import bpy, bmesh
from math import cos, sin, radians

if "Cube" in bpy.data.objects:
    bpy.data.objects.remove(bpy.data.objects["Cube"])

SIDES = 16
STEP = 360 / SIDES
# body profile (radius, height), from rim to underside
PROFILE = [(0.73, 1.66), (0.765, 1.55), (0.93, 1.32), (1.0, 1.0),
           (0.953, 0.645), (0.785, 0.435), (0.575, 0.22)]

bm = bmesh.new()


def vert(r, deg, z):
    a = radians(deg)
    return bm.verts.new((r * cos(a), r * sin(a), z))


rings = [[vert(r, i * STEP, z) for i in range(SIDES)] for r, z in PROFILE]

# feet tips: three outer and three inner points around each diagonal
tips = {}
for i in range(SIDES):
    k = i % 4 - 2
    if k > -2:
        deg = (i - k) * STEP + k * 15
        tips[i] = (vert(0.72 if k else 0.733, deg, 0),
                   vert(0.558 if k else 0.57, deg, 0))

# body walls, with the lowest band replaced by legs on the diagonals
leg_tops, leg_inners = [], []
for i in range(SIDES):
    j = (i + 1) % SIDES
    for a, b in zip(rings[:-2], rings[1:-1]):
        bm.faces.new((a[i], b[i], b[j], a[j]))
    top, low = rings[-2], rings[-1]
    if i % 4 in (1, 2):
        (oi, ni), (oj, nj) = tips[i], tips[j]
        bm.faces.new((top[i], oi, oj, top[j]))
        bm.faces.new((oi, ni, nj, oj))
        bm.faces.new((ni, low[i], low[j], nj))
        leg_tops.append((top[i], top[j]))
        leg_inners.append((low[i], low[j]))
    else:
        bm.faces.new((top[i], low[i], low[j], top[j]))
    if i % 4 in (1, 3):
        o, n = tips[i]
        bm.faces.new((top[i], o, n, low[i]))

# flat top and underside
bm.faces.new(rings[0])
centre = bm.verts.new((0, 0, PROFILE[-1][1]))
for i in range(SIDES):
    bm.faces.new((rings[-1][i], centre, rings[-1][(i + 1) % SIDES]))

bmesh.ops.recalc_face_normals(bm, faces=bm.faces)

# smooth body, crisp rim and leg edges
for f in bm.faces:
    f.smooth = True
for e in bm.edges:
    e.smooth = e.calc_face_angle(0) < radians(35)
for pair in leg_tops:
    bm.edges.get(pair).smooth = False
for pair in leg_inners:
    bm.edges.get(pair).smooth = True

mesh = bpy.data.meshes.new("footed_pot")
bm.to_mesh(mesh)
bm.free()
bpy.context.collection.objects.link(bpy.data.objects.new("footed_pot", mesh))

========

[EXERCISE AIM] Your answer should be the exact lines above from the one with "a = radians(deg)" through the one with "vert(0.558 if k", both included, and nothing besides.

[TASK OUTPUT]
    a = radians(deg)
    return bm.verts.new((r * cos(a), r * sin(a), z))


rings = [[vert(r, i * STEP, z) for i in range(SIDES)] for r, z in PROFILE]

# feet tips: three outer and three inner points around each diagonal
tips = {}
for i in range(SIDES):
    k = i % 4 - 2
    if k > -2:
        deg = (i - k) * STEP + k * 15
        tips[i] = (vert(0.72 if k else 0.733, deg, 0),
                   vert(0.558 if k else 0.57, deg, 0))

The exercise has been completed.